An internal bulletin from Air Canada reportedly warned members of flight crews that they face criminal charges and possible termination of employment for placing pornographic material in the flight deck, as exposed by this article written by Marnie Luke of CBC News, which is a division of the Canadian Broadcasting Corporation.
The ins and outs of pilots engaging in inappropriate behavior is apparently not confined to Air Canada. Last year, a pilot of 22 years who was employed by American Airlines was arrested and faced federal charges of allegedly possessing and distributing as many as 85 videos and 600 images of child pornography. The Federal Bureau of Investigation reportedly confiscated his laptop computer after being served a warrant to search his home.
Pilots are not the only people who partake in inexcusable behavior: a Transportation Security Administration employee was reportedly taken into custody three years ago after his home was searched by police, who charged him with possession and distribution of child pornography.
Passengers apparently get in on the act as well: a father of two was arrested by Massachusetts State Police for viewing pornographic images of children on his laptop computer while sitting in his seat in the first class cabin on a Delta Air Lines flight from Salt Lake City to Boston back in late 2011. He had reportedly been charged with possession of child pornography; and his bail was set at $15,000.00…
…and this mother of two young children posted a petition almost a year ago wanting American Airlines, Austrian Airlines, United Airlines, Delta Air Lines and NBC Universal to stop showing violent and sexually inappropriate movies and television programs on drop-down and bulkhead screens aboard airplanes after she allegedly witnessed several movies with French dialogue showing scenes with domestic abuse and sexual situations accompanied by English subtitles laced with profanity.

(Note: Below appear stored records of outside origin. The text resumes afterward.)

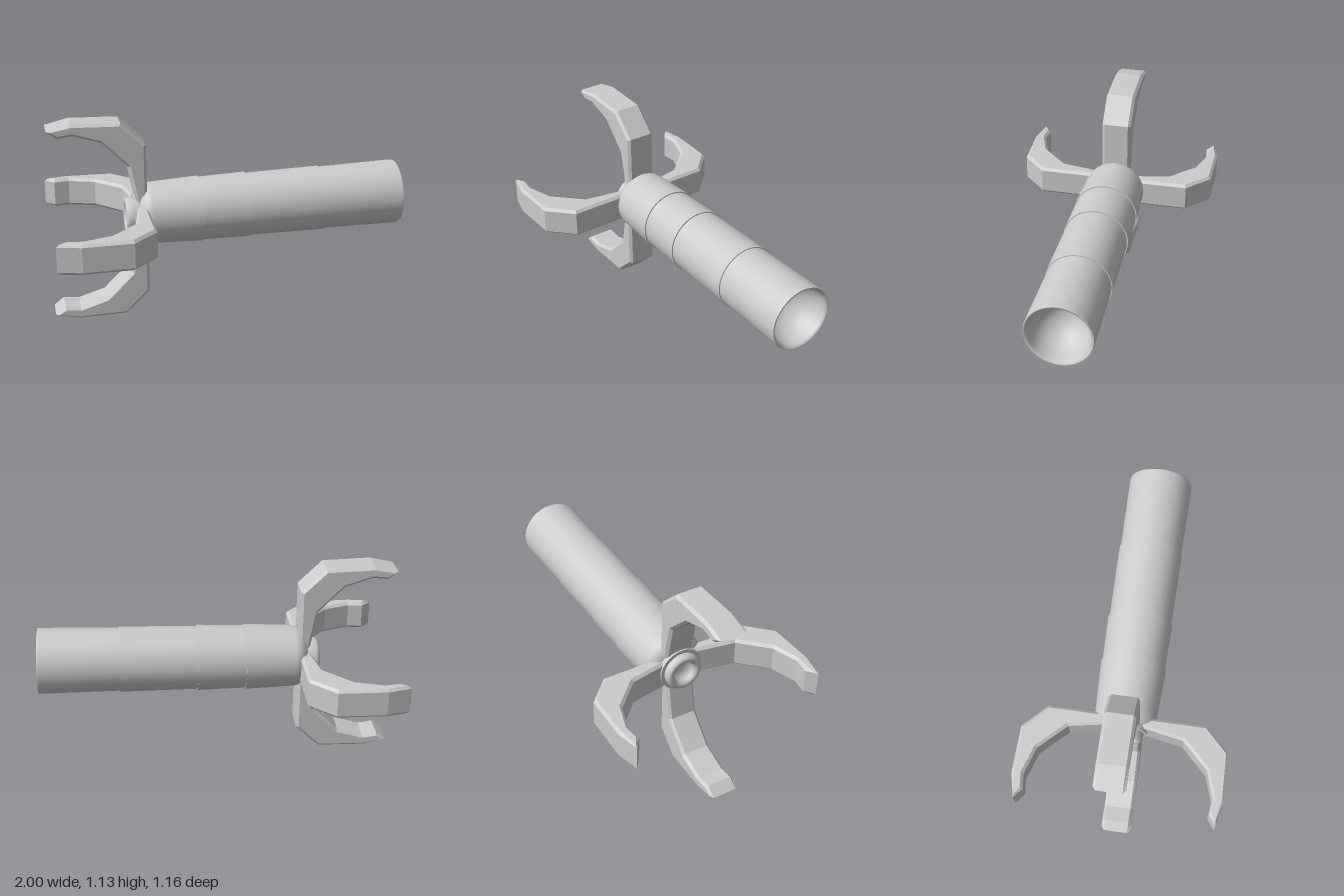
import * as THREE from 'three';

const grey = new THREE.MeshStandardMaterial({ color: 0xcccccc });
const greyDouble = new THREE.MeshStandardMaterial({ color: 0xcccccc, side: THREE.DoubleSide });

// Surface of revolution around the x axis; each profile is [x, radius] pairs.
// Separate profiles keep the edge between them sharp.
function turned(name, ...profiles) {
  const group = new THREE.Group();
  group.name = name;
  for (const profile of profiles) {
    const geometry = new THREE.LatheGeometry(profile.map(([x, r]) => new THREE.Vector2(r, x)), 48);
    geometry.rotateZ(-Math.PI / 2);
    const mesh = new THREE.Mesh(geometry, greyDouble);
    mesh.name = name;
    group.add(mesh);
  }
  return group;
}

// Hooked claw finger: side outline in (x, distance from axis), extruded with chamfers
function clawGeometry() {
  const outline = [
    [-0.465, 0.03], [-0.465, 0.43], [-0.6, 0.56], [-0.87, 0.567], [-1, 0.535], [-0.945, 0.492],
    [-0.86, 0.502], [-0.71, 0.455], [-0.565, 0.31], [-0.53, 0.12], [-0.515, 0.03],
  ];
  const shape = new THREE.Shape(outline.map(([x, y]) => new THREE.Vector2(x, y)).reverse());
  const bevel = 0.015, width = 0.168;
  const geometry = new THREE.ExtrudeGeometry(shape, {
    depth: width - 2 * bevel, bevelEnabled: true, bevelSegments: 1,
    bevelSize: bevel, bevelThickness: bevel, bevelOffset: -bevel,
  });
  geometry.translate(0, 0, -width / 2 + bevel);
  return geometry;
}

export function createModel() {
  const model = new THREE.Group();

  // Forearm, slightly tilted along its length
  const arm = new THREE.Group();
  arm.name = 'forearm';
  arm.position.set(0, 0.585, -0.016);
  arm.rotation.z = 0.018;
  model.add(arm);

  // Sleeve sections: each widens a little toward a stepped edge
  const sleeves = [
    [-0.16, 0.11, 0.178, 0.185],
    [0.11, 0.545, 0.178, 0.184],
  ];
  arm.add(turned('wristSleeve',
    [[-0.515, 0], [-0.515, 0.1], [-0.505, 0.13], [-0.49, 0.152], [-0.465, 0.168], [-0.44, 0.173], [-0.16, 0.185]],
    [[-0.16, 0.185], [-0.16, 0.17]]));
  for (const [x0, x1, r0, r1] of sleeves)
    arm.add(turned('sleeve', [[x0, r0], [x1, r1]], [[x1, r1], [x1, 0.17]]));
  arm.add(turned('endSleeve', [[0.545, 0.178], [0.985, 0.185], [0.997, 0.182]]));

  // Rounded rim and concave socket in the open end
  const bowl = [[0.997, 0.182], [0.997, 0.174], [0.985, 0.166]];
  for (let i = 1; i <= 10; i++) {
    const a = (i / 10) * Math.PI / 2;
    bowl.push([0.985 - 0.2 * Math.sin(a), 0.166 * Math.cos(a)]);
  }
  arm.add(turned('endSocket', bowl));

  // Stepped hub with a recessed centre between the claws
  const hub = turned('hub',
    [[-0.5, 0.125], [-0.54, 0.125]],
    [[-0.54, 0.125], [-0.54, 0.105]],
    [[-0.54, 0.105], [-0.565, 0.105], [-0.58, 0.098], [-0.585, 0.085], [-0.58, 0.07], [-0.565, 0.062]],
    [[-0.565, 0.062], [-0.53, 0.058], [-0.53, 0]]);
  hub.position.set(0, 0.568, -0.01);
  model.add(hub);

  // Four claws around the hub: [name, quarter turns, y, z, reach]
  const claws = [
    ['topClaw', 0, 0.567, -0.016, 1],
    ['frontClaw', 1, 0.567, 0, 1.02],
    ['bottomClaw', 2, 0.567, -0.005, 1],
    ['backClaw', 3, 0.555, 0, 1.025],
  ];
  const geometry = clawGeometry();
  for (const [name, turns, y, z, reach] of claws) {
    const claw = new THREE.Mesh(geometry, grey);
    claw.name = name;
    claw.rotation.x = turns * Math.PI / 2;
    claw.position.set(0, y, z);
    claw.scale.y = reach;
    model.add(claw);
  }
  return model;
}
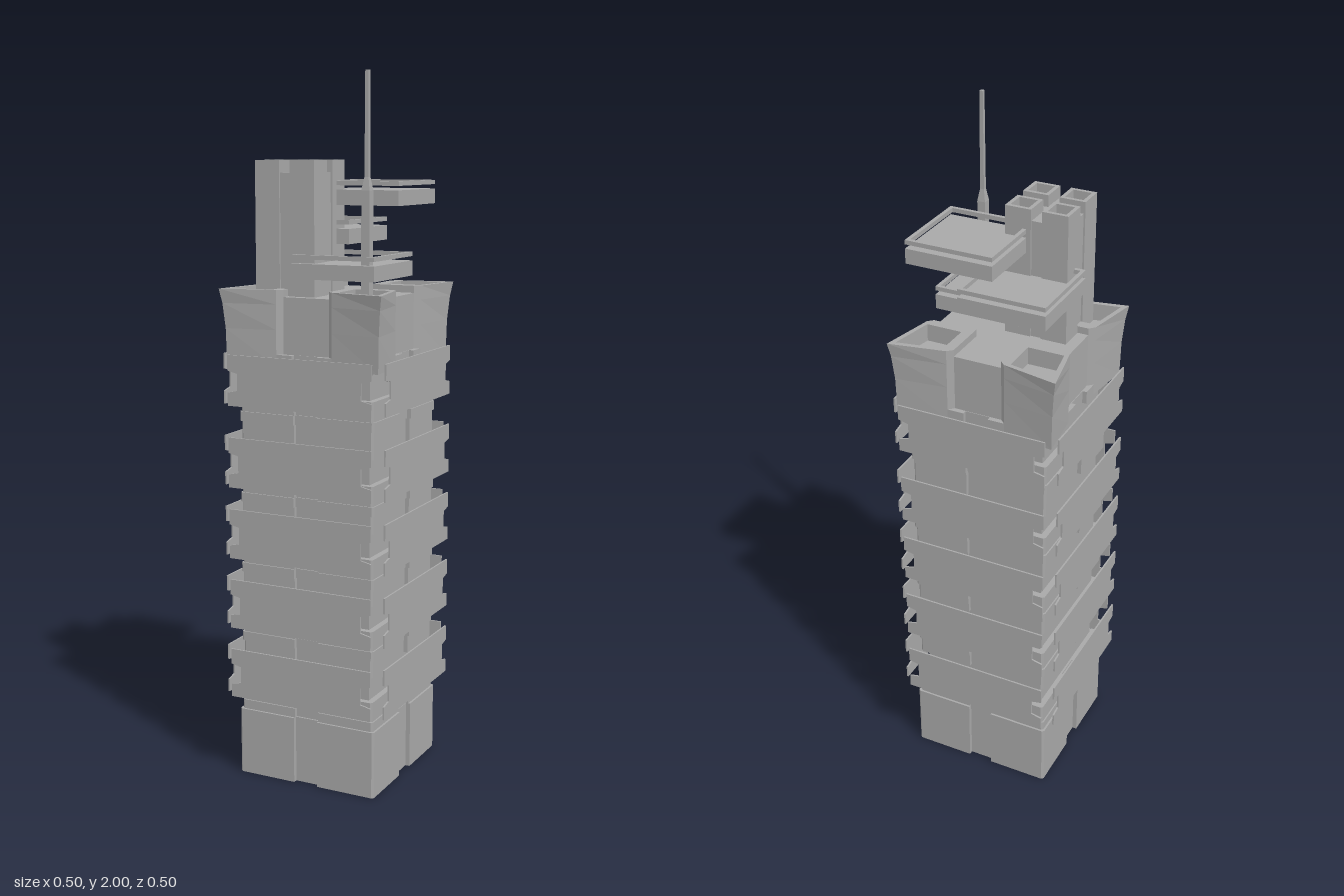
import * as THREE from 'three';

export function createModel() {
  const root = new THREE.Group();
  const grey = new THREE.MeshStandardMaterial({ color: 0xa8a8a8, flatShading: true, side: THREE.DoubleSide });
  grey.name = 'concrete grey';

  const add = (name, geo, parent = root) => {
    const mesh = new THREE.Mesh(geo, grey);
    mesh.name = name;
    parent.add(mesh);
    return mesh;
  };
  // box given by its limits
  const box = (name, x0, x1, y0, y1, z0, z1, parent) =>
    add(name, new THREE.BoxGeometry(x1 - x0, y1 - y0, z1 - z0)
      .translate((x0 + x1) / 2, (y0 + y1) / 2, (z0 + z1) / 2), parent);
  const shapeOf = pts => new THREE.Shape(pts.map(p => new THREE.Vector2(...p)));
  // plan shape (x, z) raised from y0 to y1
  const raise = (shape, y0, y1) =>
    new THREE.ExtrudeGeometry(shape, { depth: y1 - y0, bevelEnabled: false })
      .rotateX(Math.PI / 2).translate(0, y1, 0);
  const rect = (x0, x1, z0, z1) => [[x0, z0], [x1, z0], [x1, z1], [x0, z1]];
  const frame = (x0, x1, z0, z1, t) => {
    const s = shapeOf(rect(x0, x1, z0, z1));
    s.holes.push(new THREE.Path(rect(x0 + t, x1 - t, z0 + t, z1 - t).map(p => new THREE.Vector2(...p))));
    return s;
  };
  // square plan with chamfered corners and a groove down each side
  const grooved = (h, depth) => {
    const g = 0.037, c = 0.006, pts = [];
    for (let i = 0; i < 4; i++) {
      const cs = Math.round(Math.cos(i * Math.PI / 2)), sn = Math.round(Math.sin(i * Math.PI / 2));
      for (const [x, z] of [[h, -h + c], [h, -g], [h - depth, -g], [h - depth, g], [h, g], [h, h - c]])
        pts.push([x * cs - z * sn, x * sn + z * cs]);
    }
    return shapeOf(pts);
  };

  // Tower body
  add('base', raise(grooved(0.215, 0.013), 0, 0.195));
  box('core', -0.187, 0.187, 0.19, 1.25, -0.187, 0.187);

  // Storeys: recessed neck, slab and four stand-off panels with notched ends
  const bandH = 0.143, w = 0.221, n = 0.19;
  const side = [[w, 0], [w, 0.037], [n, 0.044], [n, 0.092], [w, 0.099], [w, bandH]];
  const panelShape = shapeOf([...side, ...side.map(([x, y]) => [-x, y]).reverse()]);
  const panelGeo = new THREE.ExtrudeGeometry(panelShape, { depth: 0.005, bevelEnabled: false });
  [0.243, 0.45, 0.656, 0.862, 1.095].forEach((y, i, all) => {
    const storey = new THREE.Group();
    storey.name = 'storey' + (i + 1);
    root.add(storey);
    const below = i ? all[i - 1] + bandH - 0.035 : 0.195;
    add('neck', raise(grooved(0.205, 0.012), below, y + 0.035), storey);
    add('slab', raise(grooved(0.209, 0.012), y - 0.048, y - 0.021), storey);
    for (let k = 0; k < 4; k++) {
      const pivot = new THREE.Group();
      pivot.name = 'panelSide';
      pivot.rotation.y = k * Math.PI / 2;
      storey.add(pivot);
      add('panel', panelGeo, pivot).position.set(0, y, 0.2455);
    }
  });
  add('upperNeck', raise(grooved(0.215, 0.013), 1.205, 1.242));

  // Crown: cross-shaped roof with four flared corner bastions
  box('roofAcross', -0.2, 0.2, 1.24, 1.4, -0.08, 0.08);
  box('roofAlong', -0.08, 0.08, 1.24, 1.4, -0.2, 0.2);

  const outer = c => [[c, c], [0.215, 0.085], [0.2, 0.07], [0.07, 0.07], [0.07, 0.2], [0.085, 0.215]];
  const pocket = [[0.229, 0.229], [0.205, 0.1], [0.19, 0.1], [0.1, 0.1], [0.1, 0.19], [0.1, 0.205]];
  // loft from the underside, up the outside, over the rim and into the pocket
  const rings = [[1.21, outer(0.232)], [1.31, outer(0.234)], [1.38, outer(0.24)],
    [1.42, outer(0.247)], [1.42, pocket], [1.37, pocket]];
  const pos = [], idx = [], m = 6;
  rings.forEach(([y, pts]) => pts.forEach(([x, z]) => pos.push(x, y, z)));
  for (let r = 0; r < rings.length - 1; r++)
    for (let i = 0; i < m; i++) {
      const a = r * m + i, b = r * m + (i + 1) % m;
      idx.push(a, a + m, b, b, a + m, b + m);
    }
  const last = (rings.length - 1) * m;
  // caps fan out from the inner corner
  for (const k of [4, 5, 0, 1]) {
    const j = (k + 1) % m;
    idx.push(3, k, j, last + 3, last + j, last + k);
  }
  const corner = new THREE.BufferGeometry();
  corner.setAttribute('position', new THREE.Float32BufferAttribute(pos, 3));
  corner.setIndex(idx);
  const cornerGeo = corner.toNonIndexed();
  cornerGeo.computeVertexNormals();
  for (let k = 0; k < 4; k++) add('crownCorner', cornerGeo).rotation.y = k * Math.PI / 2;

  // Cluster of four hollow shafts around a core
  const shafts = new THREE.Group();
  shafts.name = 'shafts';
  root.add(shafts);
  box('shaftCore', -0.163, 0.009, 1.39, 1.735, -0.002, 0.172, shafts);
  for (const x of [-0.168, -0.061])
    for (const z of [-0.007, 0.101]) {
      add('shaftRim', raise(frame(x, x + 0.075, z, z + 0.076, 0.011), 1.735, 1.768), shafts);
      box('shaft', x, x + 0.075, 1.39, 1.737, z, z + 0.076, shafts);
    }

  // Three cantilevered platforms, each with a raised rail frame
  for (const [x, y, z] of [[-0.048, 1.645, -0.206], [-0.198, 1.538, -0.206], [-0.05, 1.45, -0.056]]) {
    const p = new THREE.Group();
    p.name = 'platform';
    root.add(p);
    const s = 0.251;
    box('deck', x, x + s, y, y + 0.042, z, z + s, p);
    add('rail', raise(frame(x, x + s, z, z + s, 0.011), y + 0.054, y + 0.066), p);
  }

  // Antenna mast
  const mast = (name, r0, r1, y0, y1) =>
    add(name, new THREE.CylinderGeometry(r1 * Math.SQRT2, r0 * Math.SQRT2, y1 - y0, 4)
      .rotateY(Math.PI / 4).translate(0.166, (y0 + y1) / 2, 0.164));
  mast('antennaBase', 0.012, 0.012, 1.39, 1.69);
  mast('antennaTaper', 0.012, 0.006, 1.69, 1.725);
  mast('antennaRod', 0.006, 0.005, 1.725, 2.0);

  return root;
}
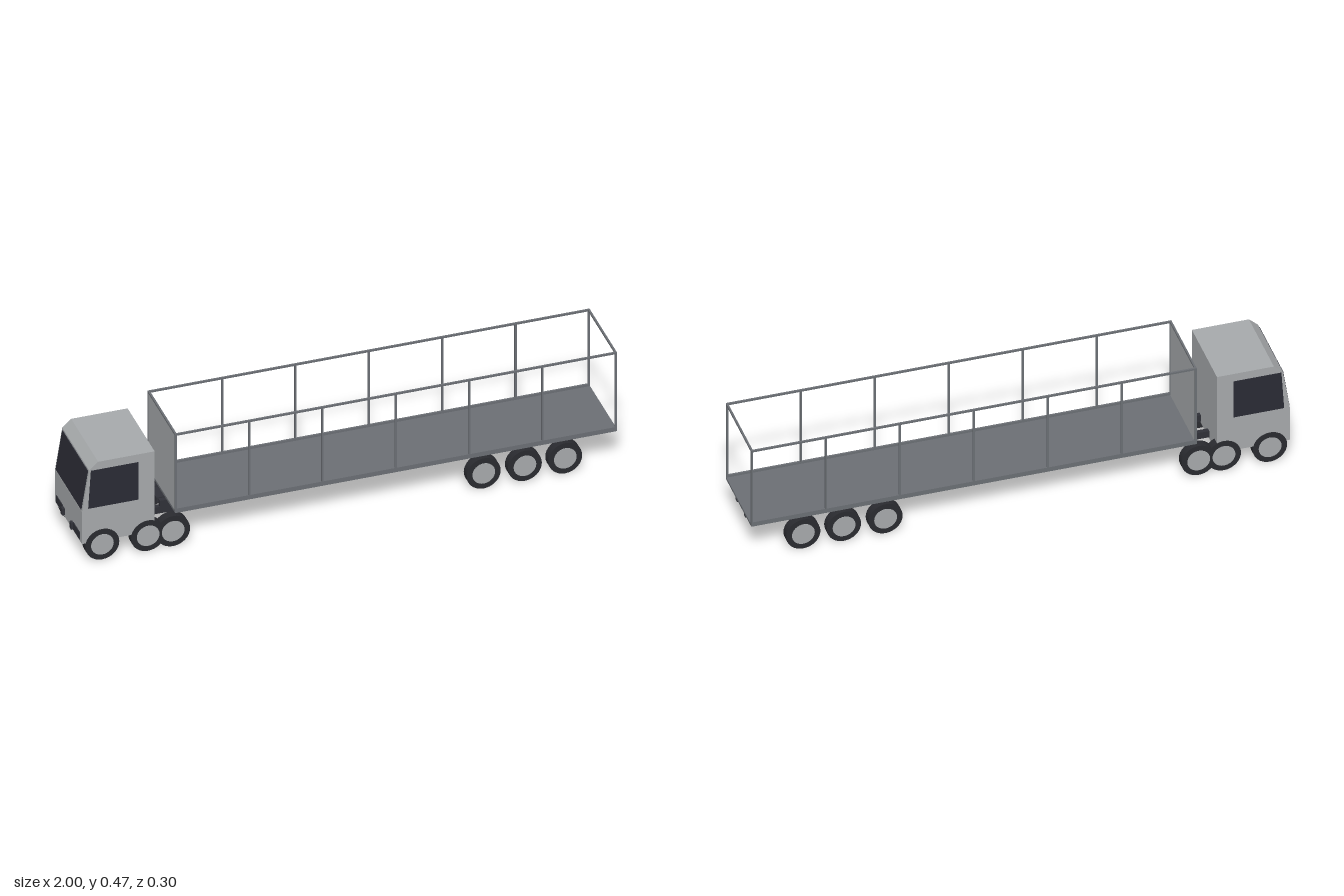
import * as THREE from 'three';

const mat = (name, color, side = THREE.FrontSide) => {
  const m = new THREE.MeshStandardMaterial({ color, side });
  m.name = name;
  return m;
};

export function createModel() {
  const root = new THREE.Group();
  root.name = 'semiTruck';
  const paint = mat('lightGreyPaint', 0xa6a9ab);
  const steel = mat('greySteel', 0x6b6f74);
  const dark = mat('darkChassis', 0x303138);
  const glass = mat('darkGlass', 0x2a2b34);
  const rubber = mat('blackRubber', 0x2a2b30);

  const add = (parent, name, geo, material) => {
    const m = new THREE.Mesh(geo, material);
    m.name = name;
    parent.add(m);
    return m;
  };
  // Box given by its minimum and maximum corners
  const box = (parent, name, material, x0, x1, y0, y1, z0, z1) => {
    const m = add(parent, name, new THREE.BoxGeometry(x1 - x0, y1 - y0, z1 - z0), material);
    m.position.set((x0 + x1) / 2, (y0 + y1) / 2, (z0 + z1) / 2);
    return m;
  };
  // Side profile extruded across z
  const slab = (parent, name, material, points, z0, z1) => {
    const shape = new THREE.Shape(points.map(([x, y]) => new THREE.Vector2(x, y)));
    const geo = new THREE.ExtrudeGeometry(shape, { depth: z1 - z0, bevelEnabled: false });
    geo.translate(0, 0, z0);
    return add(parent, name, geo, material);
  };

  // Tractor cab with raked front and glazing
  const tractor = new THREE.Group();
  tractor.name = 'tractor';
  root.add(tractor);
  slab(tractor, 'cab', paint, [
    [-0.99, 0.078], [-0.72, 0.078], [-0.72, 0.41], [-0.93, 0.41], [-0.963, 0.38], [-0.99, 0.21],
  ], -0.147, 0.147);
  slab(tractor, 'windscreen', glass, [
    [-0.991, 0.217], [-0.985, 0.217], [-0.961, 0.374], [-0.967, 0.374],
  ], -0.138, 0.138);
  for (const s of [-1, 1]) {
    const z = s * 0.1475;
    slab(tractor, 'sideWindow', glass, [
      [-0.967, 0.222], [-0.78, 0.222], [-0.78, 0.378], [-0.957, 0.378],
    ], z - 0.0015, z + 0.0015);
    // Tractor frame rails poke out ahead of the cab
    const r = s * 0.049;
    box(tractor, 'tractorRail', dark, -1, -0.6, 0.085, 0.112, r - 0.0085, r + 0.0085);
    box(tractor, 'lowerGrille', dark, -0.993, -0.988, 0.085, 0.115, s * 0.092 - 0.035, s * 0.092 + 0.035);
  }
  box(tractor, 'couplingPlate', dark, -0.675, -0.58, 0.117, 0.137, -0.034, 0.034);

  // Trailer bed, rails and headboard
  const trailer = new THREE.Group();
  trailer.name = 'trailer';
  root.add(trailer);
  const front = -0.645, rear = 0.997, half = 0.15, top = 0.467, t = 0.007;
  box(trailer, 'bed', steel, front, rear, 0.137, 0.146, -half, half);
  box(trailer, 'headboard', paint, front + 0.001, front + 0.006, 0.146, top - t, -half + t, half - t);
  for (const s of [-1, 1]) {
    const r = s * 0.049;
    box(trailer, 'trailerRail', dark, -0.67, 0.99, 0.11, 0.137, r - 0.0085, r + 0.0085);
    const z0 = s > 0 ? half - t : -half, z1 = z0 + t;
    box(trailer, 'bedSideRail', steel, front, rear, 0.146, 0.155, z0, z1);
    box(trailer, 'topRail', steel, front, rear, top - t, top, z0, z1);
    // Seven evenly spaced posts per side
    for (let i = 0; i < 7; i++) {
      const x = front + (rear - front - t) * i / 6;
      box(trailer, 'post', steel, x, x + t, 0.155, top - t, z0, z1);
    }
  }
  for (const x of [front, rear - t]) {
    box(trailer, 'topCrossRail', steel, x, x + t, top - t, top, -half + t, half - t);
  }

  // Wheels with pale discs on the outer faces
  const tyreGeo = new THREE.CylinderGeometry(0.063, 0.063, 0.033, 32).rotateX(Math.PI / 2);
  const hubGeo = new THREE.CylinderGeometry(0.042, 0.042, 0.002, 32).rotateX(Math.PI / 2);
  for (const x of [-0.915, -0.745, -0.652, 0.502, 0.655, 0.805]) {
    for (const s of [-1, 1]) {
      const wheel = new THREE.Group();
      wheel.name = 'wheel';
      wheel.position.set(x, 0.063, s * 0.1325);
      add(wheel, 'tyre', tyreGeo, rubber);
      add(wheel, 'hubDisc', hubGeo, paint).position.z = s * 0.0166;
      root.add(wheel);
    }
  }
  return root;
}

Imagine what her reaction could have been if she only knew what was going on in the cockpit.
…but then again, there are those people who thought that this safety video for Air New Zealand crossed the line in terms of sexual exploitation.
Time for me to digress for a moment: I had a client in the Los Angeles area whose business designed video covers for the pornography industry. Photographs of naked women were everywhere and on everyone’s computer screens. “…so what do you sneak onto your computer during work hours — G-rated materials?” They laughed. You could tell that they — mostly male employees who work hard and were more obsessed with doing their jobs professionally rather than the explicit material with which they had to work — were all jaded and perhaps even bored with all of the nudity. It was simply another job for them.
Perhaps the Air Canada pilots in question would rather take a job at this place. The term take off could have a new meaning for them.
I really have no problem with people who want to fantasize and engage in lascivious behavior on their own time — as long as it is not against the law and as long as there is consent with all parties involved — but to engage in acting inappropriately while on the job or at the workplace is simply unacceptable, as there is a time and place for everything…
…and why in the world do they need to keep abreast with inappropriate materials in the cockpit? Even with autopilot activated on the airplane, don’t they have enough to do to occupy their time during a flight? Whatever happened to professionalism and pride in one’s occupation?
Well, thankfully there are many more pilots who are exemplary than not — and this pilot is one of those who sets an excellent example for the rest of the profession…